## Try it
Should the entries contain pictures, leave them out and return exactly the lines from the first through the line holding "verts = [v for r in rings for v in r]".

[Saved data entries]
---+---

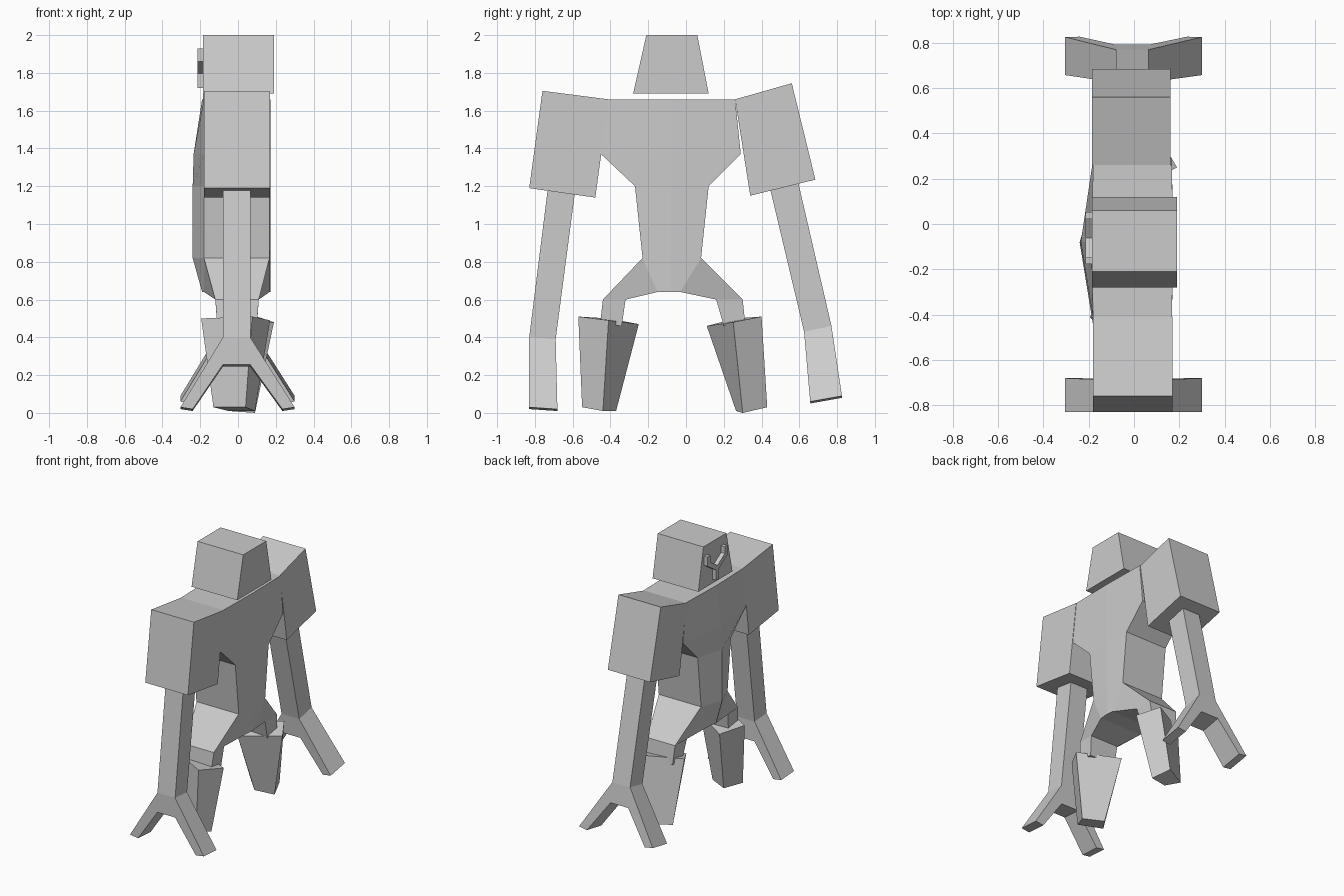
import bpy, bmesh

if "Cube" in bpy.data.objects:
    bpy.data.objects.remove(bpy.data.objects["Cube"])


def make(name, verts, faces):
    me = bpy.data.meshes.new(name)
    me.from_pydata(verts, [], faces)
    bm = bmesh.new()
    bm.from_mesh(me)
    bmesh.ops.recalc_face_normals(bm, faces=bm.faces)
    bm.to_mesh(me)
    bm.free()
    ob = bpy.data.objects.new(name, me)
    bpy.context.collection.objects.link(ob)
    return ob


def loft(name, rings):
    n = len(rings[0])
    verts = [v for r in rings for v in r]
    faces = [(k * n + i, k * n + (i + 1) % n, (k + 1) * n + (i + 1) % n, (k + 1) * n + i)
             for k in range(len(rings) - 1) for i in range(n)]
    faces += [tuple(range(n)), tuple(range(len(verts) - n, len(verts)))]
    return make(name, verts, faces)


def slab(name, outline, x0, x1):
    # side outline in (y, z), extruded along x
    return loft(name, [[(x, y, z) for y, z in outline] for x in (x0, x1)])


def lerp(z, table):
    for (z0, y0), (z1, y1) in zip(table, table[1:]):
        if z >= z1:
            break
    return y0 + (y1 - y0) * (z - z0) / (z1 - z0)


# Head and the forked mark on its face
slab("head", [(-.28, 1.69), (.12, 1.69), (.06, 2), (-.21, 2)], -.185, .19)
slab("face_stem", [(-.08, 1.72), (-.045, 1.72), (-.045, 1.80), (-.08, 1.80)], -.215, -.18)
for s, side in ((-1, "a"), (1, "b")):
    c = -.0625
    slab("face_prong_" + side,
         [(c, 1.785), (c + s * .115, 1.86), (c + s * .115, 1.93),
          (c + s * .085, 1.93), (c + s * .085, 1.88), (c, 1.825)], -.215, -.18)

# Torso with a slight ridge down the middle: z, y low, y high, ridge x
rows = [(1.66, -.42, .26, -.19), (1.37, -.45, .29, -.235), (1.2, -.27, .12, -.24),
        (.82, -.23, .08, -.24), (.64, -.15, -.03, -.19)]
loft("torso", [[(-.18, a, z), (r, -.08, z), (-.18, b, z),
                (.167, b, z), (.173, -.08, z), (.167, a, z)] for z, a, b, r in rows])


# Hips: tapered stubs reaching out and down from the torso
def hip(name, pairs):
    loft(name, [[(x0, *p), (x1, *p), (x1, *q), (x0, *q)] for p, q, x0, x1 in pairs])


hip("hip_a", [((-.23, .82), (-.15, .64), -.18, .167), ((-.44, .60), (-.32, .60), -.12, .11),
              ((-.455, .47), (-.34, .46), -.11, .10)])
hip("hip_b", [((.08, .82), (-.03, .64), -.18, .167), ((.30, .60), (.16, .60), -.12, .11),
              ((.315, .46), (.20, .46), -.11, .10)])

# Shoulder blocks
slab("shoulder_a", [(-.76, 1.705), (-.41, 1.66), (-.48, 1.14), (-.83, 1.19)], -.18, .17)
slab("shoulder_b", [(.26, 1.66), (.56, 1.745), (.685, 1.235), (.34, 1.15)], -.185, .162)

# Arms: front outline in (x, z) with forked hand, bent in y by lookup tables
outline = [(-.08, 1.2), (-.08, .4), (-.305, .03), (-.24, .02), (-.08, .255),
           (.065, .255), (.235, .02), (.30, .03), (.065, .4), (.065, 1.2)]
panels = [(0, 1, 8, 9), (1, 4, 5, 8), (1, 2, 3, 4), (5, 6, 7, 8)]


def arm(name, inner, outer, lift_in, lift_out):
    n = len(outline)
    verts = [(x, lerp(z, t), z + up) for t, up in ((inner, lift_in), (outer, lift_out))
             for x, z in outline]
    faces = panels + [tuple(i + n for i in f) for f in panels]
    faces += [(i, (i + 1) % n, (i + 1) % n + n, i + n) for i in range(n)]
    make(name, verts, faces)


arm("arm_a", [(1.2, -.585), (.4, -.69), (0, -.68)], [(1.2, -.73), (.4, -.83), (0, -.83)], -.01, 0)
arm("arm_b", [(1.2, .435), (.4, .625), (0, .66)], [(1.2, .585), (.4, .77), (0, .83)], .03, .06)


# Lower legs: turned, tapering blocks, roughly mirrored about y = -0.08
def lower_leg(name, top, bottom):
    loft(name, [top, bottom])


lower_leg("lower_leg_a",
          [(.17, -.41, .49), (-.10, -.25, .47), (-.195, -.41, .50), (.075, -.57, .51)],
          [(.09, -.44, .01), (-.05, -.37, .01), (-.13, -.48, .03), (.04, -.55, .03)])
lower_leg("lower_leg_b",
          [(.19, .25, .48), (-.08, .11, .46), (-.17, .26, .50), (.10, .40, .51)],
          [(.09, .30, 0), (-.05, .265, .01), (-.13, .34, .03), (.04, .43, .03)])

---+---

## Answer for the task
import bpy, bmesh

if "Cube" in bpy.data.objects:
    bpy.data.objects.remove(bpy.data.objects["Cube"])


def make(name, verts, faces):
    me = bpy.data.meshes.new(name)
    me.from_pydata(verts, [], faces)
    bm = bmesh.new()
    bm.from_mesh(me)
    bmesh.ops.recalc_face_normals(bm, faces=bm.faces)
    bm.to_mesh(me)
    bm.free()
    ob = bpy.data.objects.new(name, me)
    bpy.context.collection.objects.link(ob)
    return ob


def loft(name, rings):
    n = len(rings[0])
    verts = [v for r in rings for v in r]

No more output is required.